AFRL developing cyber range for space operation

The Air Force Research Lab (AFRL) was recently awarded a contract to build a space cybersecurity range for “the Space Force and other organizations to conduct realistic exercises simulating cyberattacks against satellites and ground systems”[1].  The goal of the range is to “replicate a real world satellite operations center” [1].  Many different cyber ranges exist in the DoD but this is the first one that is dedicated to a “space mission that includes spacecraft in orbit”[1].  We had a guest lecturer speak about MITRE’s work with cubesats on a desk but the AFRL lab will “include four cubesats orbiting in a low-earth orbit in 2024’  [1]
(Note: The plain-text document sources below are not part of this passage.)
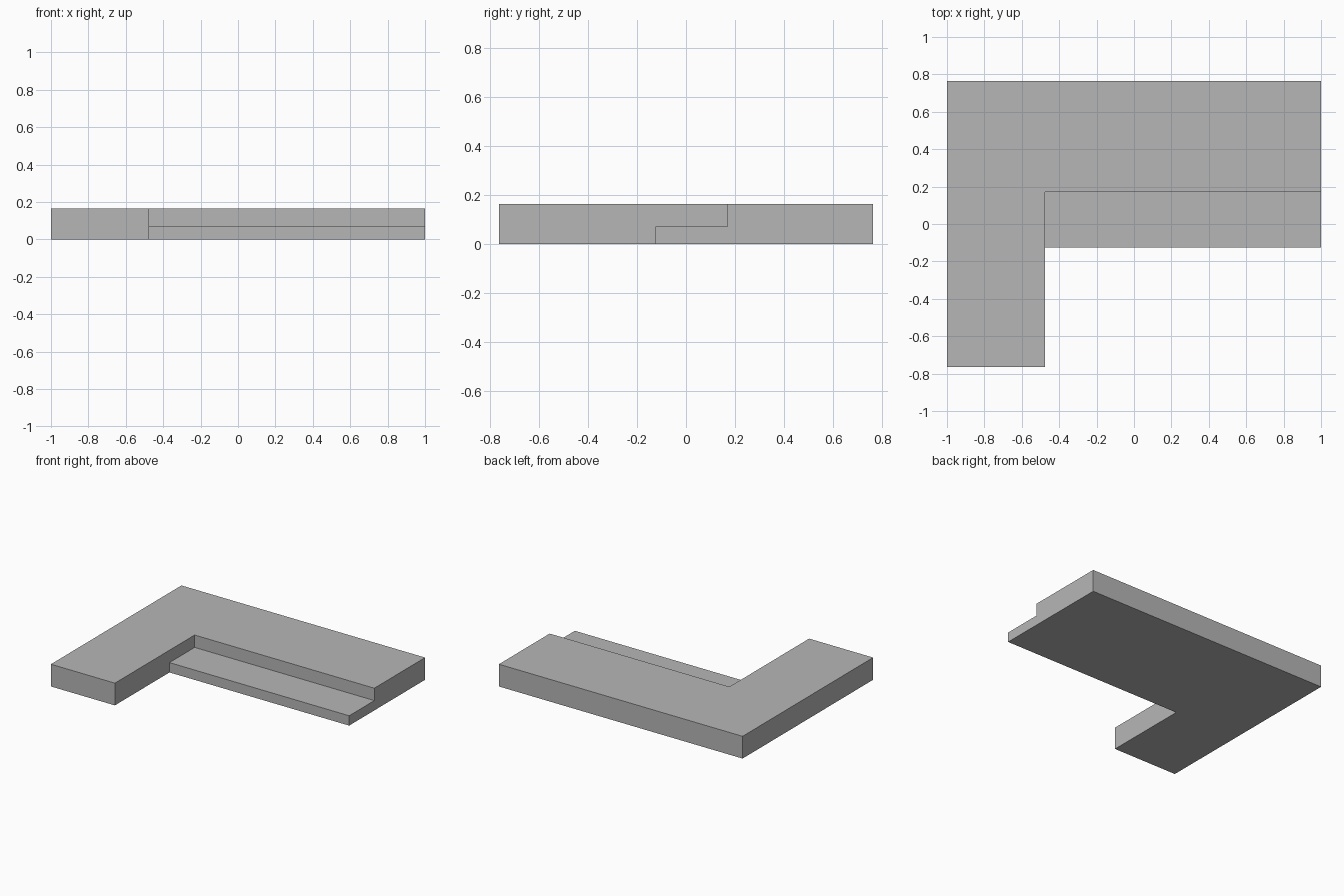
import bpy
import bmesh
import math

cube = bpy.data.objects.get("Cube")
if cube:
    bpy.data.objects.remove(cube, do_unlink=True)

# Main dimensions
X, Y = 1.0, 0.765
INNER_X, INNER_Y = -0.475, 0.17
LEDGE_Y = -0.125
LEDGE_TOP, TOP = 0.073, 0.165

grey = bpy.data.materials.new("plain grey")
grey.use_nodes = True
colour = (0.47, 0.47, 0.47, 1)
grey.diffuse_color = colour
grey.node_tree.nodes["Principled BSDF"].inputs["Base Color"].default_value = colour


def raise_faces(bm, faces, height):
    """Extrude faces upward and return the new top faces."""
    result = bmesh.ops.extrude_face_region(bm, geom=faces)["geom"]
    verts = [g for g in result if isinstance(g, bmesh.types.BMVert)]
    bmesh.ops.translate(bm, verts=verts, vec=(0, 0, height))
    return [g for g in result if isinstance(g, bmesh.types.BMFace)]


bm = bmesh.new()


def corner(x, y):
    return bm.verts.new((x, y, 0))


# Footprint: L-shaped slab and the ledge in its inner corner
inner = corner(INNER_X, INNER_Y)
inner_end = corner(X, INNER_Y)
ledge_start = corner(INNER_X, LEDGE_Y)
slab = bm.faces.new([corner(-X, -Y), corner(INNER_X, -Y), ledge_start, inner,
                     inner_end, corner(X, Y), corner(-X, Y)])
ledge = bm.faces.new([ledge_start, corner(X, LEDGE_Y), inner_end, inner])

# Raise both to the ledge height, then the slab alone to full height
tops = raise_faces(bm, [slab, ledge], LEDGE_TOP)
slab_top = max(tops, key=lambda f: f.calc_area())
raise_faces(bm, [slab_top], TOP - LEDGE_TOP)

# Merge coplanar faces into clean flat sides
bmesh.ops.recalc_face_normals(bm, faces=bm.faces)
bmesh.ops.dissolve_limit(bm, angle_limit=math.radians(1),
                         verts=bm.verts, edges=bm.edges)
bmesh.ops.recalc_face_normals(bm, faces=bm.faces)

mesh = bpy.data.meshes.new("stepped_corner_slab")
bm.to_mesh(mesh)
bm.free()
mesh.materials.append(grey)
bpy.context.collection.objects.link(bpy.data.objects.new("stepped_corner_slab", mesh))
This is important to cybersecurity because it will allow researchers to have a path where the final hop is in space.  Instead of simulating signals they will be able to actually develop and use tools without simulating some scenarios or communication paths.  The satellites will require all the segments we talked about last week in class to be functioning.  The space segment, ground segment, and user segment will all be functional and provide a the most realistic testing environment possible.  The space vehicle will be subject to everything a vehicles experience in LEO, the transmission path will be subject to weather and other potentially limiting factors, and the user segment will come with all the problems that can only occur when you add humans into the security equation.  Finally, it’s common knowledge that actually doing something is better than simulating it all the time.  So researchers having access to actual space vehicles whose sole purpose is to provide a testing range for them has the potential to yield great results.  There will be less of a need for deconfliction and potentially higher risk tolerance with decision makers since there is no threat to mission or information other than research. 

[1] S. Erwin, “AFRL developing ‘cyber range’ for space operators,” Oct. 06, 2022. (accessed Oct. 12, 2022).